Atherosclerosis is the medical name for hardening and narrowing of the arteries where the body's vital pipework gets clogged up with fatty deposits called plaques or atheroma.
Atherosclerosis develops over time, but the restriction it causes to blood flow can damage organs and increases the risk of blood clots, heart attacks and strokes.
Most adults are likely to have some degree of atherosclerosis, especially over the age of 40. Atherosclerosis is also more common in men than it is in women.
How atherosclerosis happens
Arteries are blood vessels that carry blood from the heart throughout the body. They're lined by a thin layer of cells called the endothelium. The endothelium works to keep the inside of arteries toned and smooth, which keeps blood flowing.
Atherosclerosis starts when high blood pressure, smoking, or high cholesterol damage the endothelium. At that point, cholesterol plaque – called atheroma - begins to form.
Cholesterol invasion. Bad cholesterol, or LDL, crosses damaged endothelium. The cholesterol enters the wall of the artery.
Plaque formation. Your white blood cells stream in to digest the LDL cholesterol. Over years, the accumulating mass of cholesterol and cells becomes a plaque in the wall of the artery.
Atherosclerosis tends to happen throughout the body.
Atherosclerosis usually causes no symptoms until middle or older age. Once narrowing becomes severe, it restricts blood flow and can cause pain. Blockages can also suddenly rupture, causing blood to clot inside an artery.
Plaques from atherosclerosis can behave in different ways.
- They can stay within the artery wall. There, the plaque grows to a certain size and stops. Because they don't block blood flow, these plaques may never cause any symptoms.
- They can grow in a slow, controlled way into the path of blood flow. Eventually, they cause significant restriction in blood flow. Pain on exertion (in the chest or legs) is the usual symptom.
- The worst-case scenario - plaques can suddenly rupture, allowing blood to clot inside an artery, completely obstructing blood flow. In the brain, this causes a stroke; in the heart, a heart attack.
The plaques of atherosclerosis cause the three main kinds of cardiovascular disease:
- Coronary artery disease: Stable plaques in the heart's arteries cause angina ( chest pain on exertion). Sudden plaque rupture and clotting obstructs blood flow to the heart causing heart muscle to die. This is a heart attack, or myocardial infarction.
- Cerebrovascular disease: Ruptured plaques in the brain's arteries can obstruct blood supply to the brain causing a stroke, with the potential of permanent brain damage. Temporary blockages in an artery can cause transient ischaemic attacks (TIAs), which are warning signs of stroke, but with no brain injury.

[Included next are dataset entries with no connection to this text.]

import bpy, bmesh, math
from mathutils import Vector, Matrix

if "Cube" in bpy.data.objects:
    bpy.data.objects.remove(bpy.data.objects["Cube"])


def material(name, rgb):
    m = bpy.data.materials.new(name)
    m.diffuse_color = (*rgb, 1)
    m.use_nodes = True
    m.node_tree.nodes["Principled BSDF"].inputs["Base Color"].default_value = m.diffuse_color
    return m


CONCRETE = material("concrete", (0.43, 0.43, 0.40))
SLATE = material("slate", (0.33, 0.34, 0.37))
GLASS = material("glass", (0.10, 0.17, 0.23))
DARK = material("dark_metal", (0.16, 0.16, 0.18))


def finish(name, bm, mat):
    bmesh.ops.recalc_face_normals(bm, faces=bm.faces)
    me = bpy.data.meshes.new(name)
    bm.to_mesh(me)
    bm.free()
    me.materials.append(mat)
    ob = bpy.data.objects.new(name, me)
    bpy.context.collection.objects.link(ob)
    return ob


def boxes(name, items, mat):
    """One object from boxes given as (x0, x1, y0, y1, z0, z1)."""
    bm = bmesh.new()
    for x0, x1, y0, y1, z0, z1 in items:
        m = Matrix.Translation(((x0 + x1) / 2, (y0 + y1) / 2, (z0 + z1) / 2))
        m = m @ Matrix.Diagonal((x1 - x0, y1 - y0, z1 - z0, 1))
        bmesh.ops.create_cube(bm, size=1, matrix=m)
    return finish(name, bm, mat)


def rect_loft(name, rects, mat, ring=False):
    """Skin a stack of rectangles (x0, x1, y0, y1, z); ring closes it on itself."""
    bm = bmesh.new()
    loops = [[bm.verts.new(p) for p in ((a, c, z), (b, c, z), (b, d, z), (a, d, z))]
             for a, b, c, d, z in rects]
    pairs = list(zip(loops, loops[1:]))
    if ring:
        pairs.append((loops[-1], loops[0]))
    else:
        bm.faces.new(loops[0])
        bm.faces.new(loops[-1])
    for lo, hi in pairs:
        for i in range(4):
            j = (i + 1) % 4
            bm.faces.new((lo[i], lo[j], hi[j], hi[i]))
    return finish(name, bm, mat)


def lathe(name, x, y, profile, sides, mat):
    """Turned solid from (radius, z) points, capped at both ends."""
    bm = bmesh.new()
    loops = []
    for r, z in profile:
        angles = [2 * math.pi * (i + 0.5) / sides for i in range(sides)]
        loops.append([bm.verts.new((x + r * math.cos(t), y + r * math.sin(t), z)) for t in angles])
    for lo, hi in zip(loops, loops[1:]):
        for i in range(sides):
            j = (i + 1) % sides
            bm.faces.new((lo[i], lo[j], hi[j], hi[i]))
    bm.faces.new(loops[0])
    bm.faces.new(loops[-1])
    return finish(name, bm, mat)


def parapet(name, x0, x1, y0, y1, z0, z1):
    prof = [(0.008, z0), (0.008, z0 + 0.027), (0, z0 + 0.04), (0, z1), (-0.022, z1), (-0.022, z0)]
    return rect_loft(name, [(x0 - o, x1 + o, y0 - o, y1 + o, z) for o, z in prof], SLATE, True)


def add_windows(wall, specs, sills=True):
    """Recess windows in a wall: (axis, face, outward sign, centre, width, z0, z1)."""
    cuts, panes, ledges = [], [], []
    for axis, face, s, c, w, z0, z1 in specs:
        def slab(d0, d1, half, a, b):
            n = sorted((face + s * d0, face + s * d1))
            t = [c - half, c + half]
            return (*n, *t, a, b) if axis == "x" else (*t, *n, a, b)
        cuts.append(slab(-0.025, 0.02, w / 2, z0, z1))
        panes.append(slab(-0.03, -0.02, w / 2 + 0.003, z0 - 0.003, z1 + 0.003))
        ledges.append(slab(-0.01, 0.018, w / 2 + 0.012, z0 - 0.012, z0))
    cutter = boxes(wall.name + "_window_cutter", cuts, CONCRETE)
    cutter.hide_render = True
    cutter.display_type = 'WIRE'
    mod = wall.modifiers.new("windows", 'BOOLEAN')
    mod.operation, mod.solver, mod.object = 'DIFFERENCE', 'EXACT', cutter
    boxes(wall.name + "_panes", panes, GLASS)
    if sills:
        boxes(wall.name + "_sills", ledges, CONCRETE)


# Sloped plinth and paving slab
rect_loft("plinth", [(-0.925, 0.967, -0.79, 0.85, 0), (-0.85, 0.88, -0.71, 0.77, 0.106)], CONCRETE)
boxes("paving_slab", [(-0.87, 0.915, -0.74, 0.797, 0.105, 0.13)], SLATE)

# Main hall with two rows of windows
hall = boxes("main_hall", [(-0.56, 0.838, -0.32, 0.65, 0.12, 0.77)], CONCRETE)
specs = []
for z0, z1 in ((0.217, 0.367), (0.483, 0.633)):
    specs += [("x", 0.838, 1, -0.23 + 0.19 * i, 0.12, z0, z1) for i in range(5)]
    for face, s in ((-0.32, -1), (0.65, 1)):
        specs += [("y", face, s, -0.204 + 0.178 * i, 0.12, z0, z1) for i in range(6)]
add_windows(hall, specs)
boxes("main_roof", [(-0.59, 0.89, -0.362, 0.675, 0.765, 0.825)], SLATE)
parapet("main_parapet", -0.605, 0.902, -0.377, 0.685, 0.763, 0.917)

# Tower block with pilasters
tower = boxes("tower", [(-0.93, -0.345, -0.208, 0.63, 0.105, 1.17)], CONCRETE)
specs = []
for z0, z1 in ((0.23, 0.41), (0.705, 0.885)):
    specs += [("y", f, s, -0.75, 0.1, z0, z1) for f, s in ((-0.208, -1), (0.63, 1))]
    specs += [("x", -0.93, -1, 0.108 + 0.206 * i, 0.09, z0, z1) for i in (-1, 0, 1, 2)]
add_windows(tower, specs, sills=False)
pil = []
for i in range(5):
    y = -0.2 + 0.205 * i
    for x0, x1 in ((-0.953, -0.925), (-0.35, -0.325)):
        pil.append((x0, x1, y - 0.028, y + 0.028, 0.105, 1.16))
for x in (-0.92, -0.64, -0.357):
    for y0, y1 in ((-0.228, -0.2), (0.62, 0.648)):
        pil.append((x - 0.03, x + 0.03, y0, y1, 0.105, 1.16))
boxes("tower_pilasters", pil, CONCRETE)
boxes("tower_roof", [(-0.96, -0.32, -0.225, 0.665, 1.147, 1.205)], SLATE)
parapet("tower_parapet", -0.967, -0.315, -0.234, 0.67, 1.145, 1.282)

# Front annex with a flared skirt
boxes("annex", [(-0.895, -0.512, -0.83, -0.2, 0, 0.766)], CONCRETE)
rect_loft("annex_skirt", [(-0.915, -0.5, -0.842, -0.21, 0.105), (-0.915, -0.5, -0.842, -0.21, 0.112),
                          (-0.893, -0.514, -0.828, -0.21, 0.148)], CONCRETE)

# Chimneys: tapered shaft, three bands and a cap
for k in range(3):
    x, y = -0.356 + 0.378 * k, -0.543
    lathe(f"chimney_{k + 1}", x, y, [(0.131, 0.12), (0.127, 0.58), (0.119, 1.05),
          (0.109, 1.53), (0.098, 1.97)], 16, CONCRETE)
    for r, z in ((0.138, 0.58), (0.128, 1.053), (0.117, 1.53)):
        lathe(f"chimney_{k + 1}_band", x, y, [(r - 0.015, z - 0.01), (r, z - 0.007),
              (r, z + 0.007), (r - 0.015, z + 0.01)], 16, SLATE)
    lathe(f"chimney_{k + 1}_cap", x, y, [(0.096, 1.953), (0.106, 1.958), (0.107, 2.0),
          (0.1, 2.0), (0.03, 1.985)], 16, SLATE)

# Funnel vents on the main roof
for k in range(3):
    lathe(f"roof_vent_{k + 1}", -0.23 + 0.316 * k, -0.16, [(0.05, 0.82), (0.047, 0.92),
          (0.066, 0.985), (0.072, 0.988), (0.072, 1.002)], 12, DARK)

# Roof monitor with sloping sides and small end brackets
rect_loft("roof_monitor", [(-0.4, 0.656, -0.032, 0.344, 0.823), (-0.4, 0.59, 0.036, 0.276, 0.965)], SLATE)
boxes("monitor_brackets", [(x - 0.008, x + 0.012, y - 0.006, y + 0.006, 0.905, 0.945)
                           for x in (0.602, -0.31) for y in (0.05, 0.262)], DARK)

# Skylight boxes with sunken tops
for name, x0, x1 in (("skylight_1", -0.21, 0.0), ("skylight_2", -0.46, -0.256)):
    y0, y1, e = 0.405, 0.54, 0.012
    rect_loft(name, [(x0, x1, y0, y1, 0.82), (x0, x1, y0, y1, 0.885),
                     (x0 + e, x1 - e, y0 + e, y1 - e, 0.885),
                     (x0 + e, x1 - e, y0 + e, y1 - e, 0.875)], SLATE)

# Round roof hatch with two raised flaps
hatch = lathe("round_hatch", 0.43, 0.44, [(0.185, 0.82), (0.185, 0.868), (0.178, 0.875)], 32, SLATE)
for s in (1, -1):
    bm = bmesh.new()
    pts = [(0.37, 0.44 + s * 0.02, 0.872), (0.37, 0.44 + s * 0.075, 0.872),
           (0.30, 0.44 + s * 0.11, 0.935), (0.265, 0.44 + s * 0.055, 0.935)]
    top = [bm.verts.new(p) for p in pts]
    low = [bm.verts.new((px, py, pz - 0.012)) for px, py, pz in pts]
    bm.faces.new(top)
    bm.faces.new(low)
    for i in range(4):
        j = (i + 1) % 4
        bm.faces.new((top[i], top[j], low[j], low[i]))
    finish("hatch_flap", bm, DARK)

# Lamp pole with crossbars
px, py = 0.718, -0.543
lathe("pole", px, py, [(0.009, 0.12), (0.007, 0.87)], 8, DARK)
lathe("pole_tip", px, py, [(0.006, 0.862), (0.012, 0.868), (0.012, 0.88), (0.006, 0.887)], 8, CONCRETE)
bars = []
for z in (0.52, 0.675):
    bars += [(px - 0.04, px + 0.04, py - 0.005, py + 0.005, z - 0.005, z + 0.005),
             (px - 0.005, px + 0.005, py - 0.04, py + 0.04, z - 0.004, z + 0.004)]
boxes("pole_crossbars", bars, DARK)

- Peripheral artery disease: Narrowing in the arteries of the legs caused by plaque. Peripheral artery disease causes poor circulation. This causes pain on walking and poor wound healing. Severe disease may lead to the need for amputations.